▸ Task goal: Looking at the data below, count the lines that contain the string "THREE". Write only the total.

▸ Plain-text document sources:
•••••
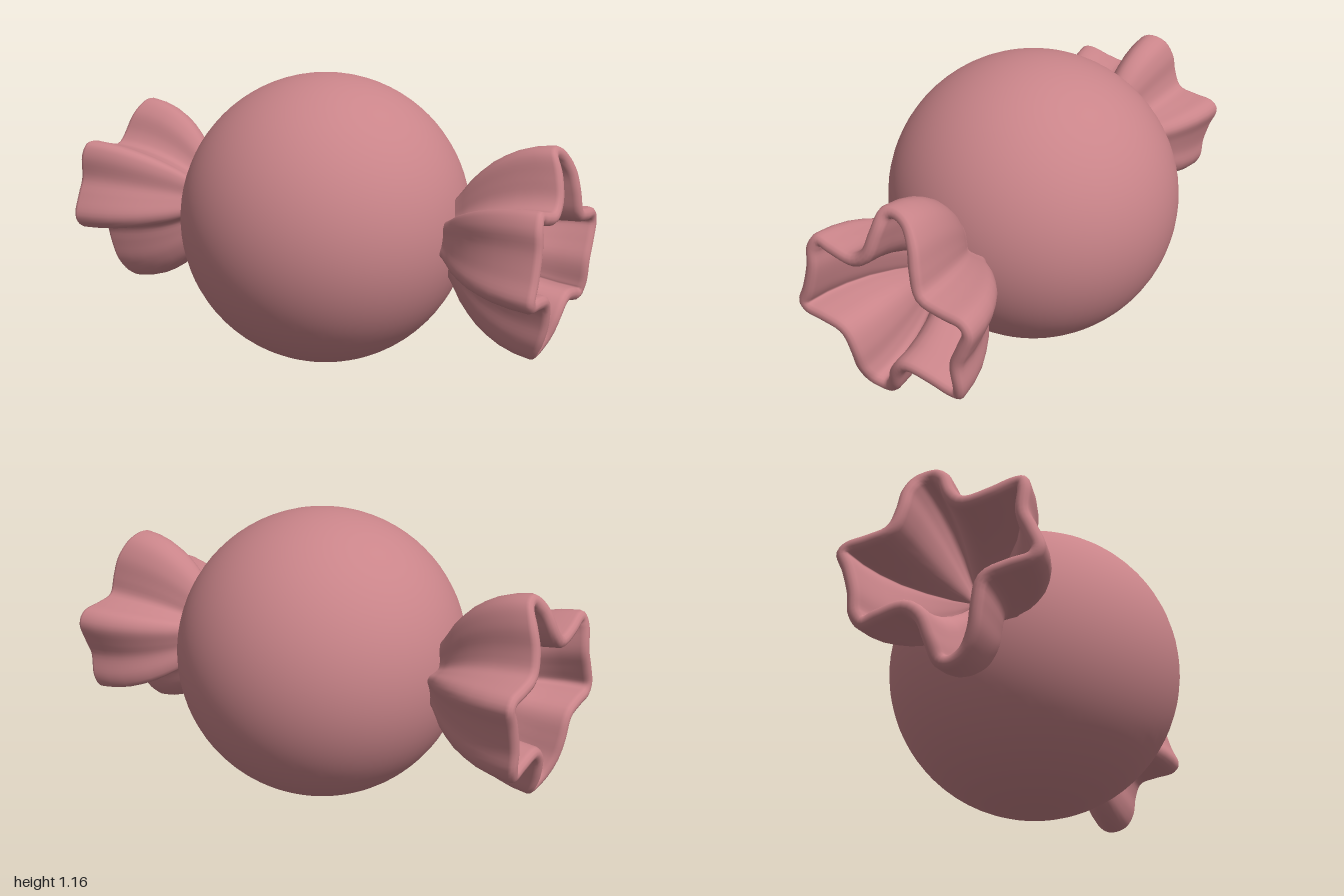
import * as THREE from 'three';

const CENTER_Y = 0.58;
const RING = 144;

// Crumpled star outline of the wrapper mouth: [z, y] about the candy axis
const OUTLINE = [
  [0.02, 0.37], [-0.03, 0.386], [-0.1, 0.36], [-0.148, 0.29], [-0.168, 0.2], [-0.185, 0.13],
  [-0.25, 0.11], [-0.345, 0.09], [-0.375, 0.04], [-0.345, -0.05], [-0.32, -0.11], [-0.322, -0.21],
  [-0.3, -0.258], [-0.26, -0.263], [-0.17, -0.235], [-0.085, -0.222], [-0.05, -0.26], [-0.01, -0.35],
  [0.05, -0.396], [0.12, -0.378], [0.155, -0.31], [0.165, -0.22], [0.19, -0.155], [0.26, -0.135],
  [0.345, -0.118], [0.374, -0.08], [0.345, 0], [0.32, 0.09], [0.312, 0.17], [0.27, 0.22],
  [0.2, 0.205], [0.115, 0.19], [0.075, 0.22], [0.05, 0.29],
];

// Rows along the twist: [fraction of length, scale, inward offset, lip bulge]
function wrapperRows() {
  const rows = [[0, 0.3, 0, 0], [0.08, 0.33, 0, 0], [0.15, 0.4, 0, 0], [0.22, 0.5, 0, 0],
    [0.28, 0.59, 0, 0], [0.37, 0.69, 0, 0], [0.47, 0.785, 0, 0], [0.58, 0.86, 0, 0],
    [0.7, 0.925, 0, 0], [0.85, 0.975, 0, 0]];
  const half = 0.025;
  for (let i = 0; i <= 6; i++) {
    const a = Math.PI * i / 6;
    rows.push([1, 1, half * (1 - Math.cos(a)), half * Math.sin(a)]);
  }
  rows.push([0.85, 0.96, 0.05, 0], [0.7, 0.87, 0.05, 0], [0.55, 0.72, 0.05, 0],
    [0.42, 0.5, 0.05, 0], [0.32, 0.25, 0.05, 0], [0.27, 0.01, 0.05, 0]);
  return rows;
}

// side = 1 builds the +x twist, side = -1 its point reflection
function twistGeometry(side) {
  const curve = new THREE.CatmullRomCurve3(
    OUTLINE.map(([z, y]) => new THREE.Vector3(0, y, z)), true);
  const ring = curve.getSpacedPoints(RING).slice(0, RING);
  const inward = ring.map((p, j) => {
    const t = ring[(j + 3) % RING].clone().sub(ring[(j + RING - 3) % RING]).normalize();
    return new THREE.Vector3(0, t.z, -t.y);
  });
  const rows = wrapperRows();
  const start = 0.5;
  const pos = [], index = [];
  rows.forEach(([f, scale, offset, bulge]) => {
    ring.forEach((p, j) => {
      // the mouth is pulled back at its upper and lower lobes
      const tip = 0.977 - 0.065 * Math.pow(Math.abs(p.y) / 0.39, 3);
      const y = (p.y + inward[j].y * offset) * scale;
      const z = (p.z + inward[j].z * offset) * scale;
      pos.push(side * (start + f * (tip - start) + bulge), side * y, side * z);
    });
  });
  for (let i = 0; i < rows.length - 1; i++) {
    for (let j = 0; j < RING; j++) {
      const k = (j + 1) % RING;
      const a = i * RING + j, b = a + RING, c = i * RING + k, d = c + RING;
      if (side > 0) index.push(a, b, c, b, d, c);
      else index.push(a, c, b, b, c, d);
    }
  }
  const geo = new THREE.BufferGeometry();
  geo.setAttribute('position', new THREE.Float32BufferAttribute(pos, 3));
  geo.setIndex(index);
  geo.computeVertexNormals();
  return geo;
}

export function createModel() {
  const model = new THREE.Group();
  model.name = 'wrappedCandy';
  const pink = new THREE.MeshStandardMaterial({ color: 0xc98489 });
  pink.name = 'dusty pink';

  // Round candy body
  const body = new THREE.Mesh(new THREE.SphereGeometry(0.58, 64, 40), pink);
  body.name = 'candyBody';
  body.position.y = CENTER_Y;
  model.add(body);

  // Twisted wrapper ends
  for (const side of [1, -1]) {
    const twist = new THREE.Mesh(twistGeometry(side), pink);
    twist.name = side > 0 ? 'leftWrapperTwist' : 'rightWrapperTwist';
    twist.position.y = CENTER_Y;
    model.add(twist);
  }
  return model;
}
•••••
▸ Result of the task: 10